Recommended for you

Clear link between heavy vitamin B intake and lung cancer

August 22, 2017
New research suggests long-term, high-dose supplementation with vitamins B6 and B12—long touted by the vitamin industry for increasing energy and improving metabolism—is associated with a two- to four-fold increased lung ...

Study provides insight into link between two rare tumor syndromes

August 22, 2017
UCLA researchers have discovered that timing is everything when it comes to preventing a specific gene mutation in mice from developing rare and fast-growing cancerous tumors, which also affects young children. This mutation ...

Retaining one normal BRCA gene in breast, ovarian cancers influences patient survival

August 22, 2017
Determining which cancer patients are likely to be resistant to initial treatment is a major research effort of oncologists and laboratory scientists. Now, ascertaining who might fall into that category may become a little ...

Study identifies miR122 target sites in liver cancer and links a gene to patient survival

August 22, 2017
A new study of a molecule that regulates liver-cell metabolism and suppresses liver-cancer development shows that the molecule interacts with thousands of genes in liver cells, and that when levels of the molecule go down, ...

Zebrafish larvae could be used as 'avatars' to optimize personalized treatment of cancer

August 21, 2017
Portuguese scientists have for the first time shown that the larvae of a tiny fish could one day become the preferred model for predicting, in advance, the response of human malignant tumors to the various therapeutic drugs ...

Scientists discover vitamin C regulates stem cell function, curbs leukemia development

August 21, 2017
Not much is known about stem cell metabolism, but a new study from the Children's Medical Center Research Institute at UT Southwestern (CRI) has found that stem cells take up unusually high levels of vitamin C, which then ...

0 comments

Please sign in to add a comment.
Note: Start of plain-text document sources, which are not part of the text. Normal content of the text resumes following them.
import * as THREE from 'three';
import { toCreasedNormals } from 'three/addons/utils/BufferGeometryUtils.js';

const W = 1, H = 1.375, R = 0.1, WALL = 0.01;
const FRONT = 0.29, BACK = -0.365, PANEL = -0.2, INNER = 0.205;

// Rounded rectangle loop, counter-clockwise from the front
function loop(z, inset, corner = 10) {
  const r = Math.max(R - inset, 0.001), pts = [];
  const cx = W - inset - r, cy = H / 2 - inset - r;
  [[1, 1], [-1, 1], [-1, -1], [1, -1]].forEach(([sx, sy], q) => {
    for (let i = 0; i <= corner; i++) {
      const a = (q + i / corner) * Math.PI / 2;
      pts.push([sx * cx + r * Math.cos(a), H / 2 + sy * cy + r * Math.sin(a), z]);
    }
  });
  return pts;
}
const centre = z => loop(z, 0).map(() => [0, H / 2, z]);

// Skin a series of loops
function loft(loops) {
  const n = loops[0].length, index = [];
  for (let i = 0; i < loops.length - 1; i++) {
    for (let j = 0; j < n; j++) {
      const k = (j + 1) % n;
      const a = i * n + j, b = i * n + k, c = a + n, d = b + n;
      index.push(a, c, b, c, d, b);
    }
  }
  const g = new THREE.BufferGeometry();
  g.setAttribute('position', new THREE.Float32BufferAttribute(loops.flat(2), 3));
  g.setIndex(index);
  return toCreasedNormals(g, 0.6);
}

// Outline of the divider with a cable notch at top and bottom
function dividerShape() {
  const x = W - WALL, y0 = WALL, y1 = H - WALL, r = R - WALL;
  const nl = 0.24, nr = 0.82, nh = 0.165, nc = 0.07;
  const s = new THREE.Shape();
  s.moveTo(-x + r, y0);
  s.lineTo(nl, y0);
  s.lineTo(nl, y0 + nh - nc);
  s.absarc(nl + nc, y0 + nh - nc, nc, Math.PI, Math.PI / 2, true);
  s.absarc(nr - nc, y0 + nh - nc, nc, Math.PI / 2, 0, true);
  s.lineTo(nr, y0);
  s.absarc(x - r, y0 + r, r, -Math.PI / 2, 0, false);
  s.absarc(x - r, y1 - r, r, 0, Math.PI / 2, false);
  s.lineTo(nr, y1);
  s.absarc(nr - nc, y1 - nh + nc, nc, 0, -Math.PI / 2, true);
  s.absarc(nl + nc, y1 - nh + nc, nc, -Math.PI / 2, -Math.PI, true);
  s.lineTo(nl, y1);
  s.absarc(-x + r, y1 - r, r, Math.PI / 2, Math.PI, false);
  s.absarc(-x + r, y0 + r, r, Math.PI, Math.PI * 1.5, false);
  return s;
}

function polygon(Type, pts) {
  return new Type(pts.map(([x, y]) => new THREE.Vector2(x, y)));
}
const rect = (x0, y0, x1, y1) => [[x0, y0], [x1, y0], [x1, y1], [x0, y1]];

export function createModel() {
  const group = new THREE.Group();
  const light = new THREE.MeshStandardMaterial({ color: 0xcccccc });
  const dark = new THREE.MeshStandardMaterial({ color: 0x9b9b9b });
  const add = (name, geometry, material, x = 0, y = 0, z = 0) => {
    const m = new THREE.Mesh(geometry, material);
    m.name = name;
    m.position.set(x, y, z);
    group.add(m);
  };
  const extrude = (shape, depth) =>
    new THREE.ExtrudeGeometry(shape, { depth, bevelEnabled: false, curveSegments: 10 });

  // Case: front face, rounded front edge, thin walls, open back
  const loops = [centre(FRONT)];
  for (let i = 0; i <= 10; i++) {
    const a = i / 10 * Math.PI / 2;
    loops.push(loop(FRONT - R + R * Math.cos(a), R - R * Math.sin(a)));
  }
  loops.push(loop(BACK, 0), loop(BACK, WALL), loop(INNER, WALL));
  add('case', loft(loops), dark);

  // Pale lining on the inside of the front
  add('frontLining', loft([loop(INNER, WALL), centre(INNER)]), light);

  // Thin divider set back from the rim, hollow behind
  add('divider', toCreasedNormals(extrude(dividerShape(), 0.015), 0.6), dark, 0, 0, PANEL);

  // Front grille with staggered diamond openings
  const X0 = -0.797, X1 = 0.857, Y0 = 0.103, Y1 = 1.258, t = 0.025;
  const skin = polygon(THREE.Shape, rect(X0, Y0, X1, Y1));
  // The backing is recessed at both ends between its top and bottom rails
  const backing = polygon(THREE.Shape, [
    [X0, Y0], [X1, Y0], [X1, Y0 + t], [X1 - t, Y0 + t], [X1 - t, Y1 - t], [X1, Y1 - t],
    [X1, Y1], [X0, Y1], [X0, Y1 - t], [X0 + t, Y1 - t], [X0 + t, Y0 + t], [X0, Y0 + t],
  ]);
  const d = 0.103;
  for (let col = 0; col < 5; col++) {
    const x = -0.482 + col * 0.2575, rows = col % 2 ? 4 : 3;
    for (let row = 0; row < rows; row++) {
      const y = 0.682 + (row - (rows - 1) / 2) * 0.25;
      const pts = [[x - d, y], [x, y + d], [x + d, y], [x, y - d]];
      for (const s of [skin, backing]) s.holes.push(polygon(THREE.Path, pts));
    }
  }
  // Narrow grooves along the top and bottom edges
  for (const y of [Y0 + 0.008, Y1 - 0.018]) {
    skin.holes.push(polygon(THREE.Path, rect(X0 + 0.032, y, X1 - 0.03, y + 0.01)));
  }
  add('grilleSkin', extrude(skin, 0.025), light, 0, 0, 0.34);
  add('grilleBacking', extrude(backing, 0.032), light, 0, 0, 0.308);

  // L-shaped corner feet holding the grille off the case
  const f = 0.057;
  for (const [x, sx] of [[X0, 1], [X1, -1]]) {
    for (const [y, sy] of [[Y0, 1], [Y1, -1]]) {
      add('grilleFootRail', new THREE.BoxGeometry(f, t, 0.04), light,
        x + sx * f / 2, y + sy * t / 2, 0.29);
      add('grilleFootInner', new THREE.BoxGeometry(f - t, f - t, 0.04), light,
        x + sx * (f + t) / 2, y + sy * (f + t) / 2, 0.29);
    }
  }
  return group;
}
Registration is free, and takes less than a minute. Read more

Click here to reset your password.
Sign in to get notified via email when new comments are made.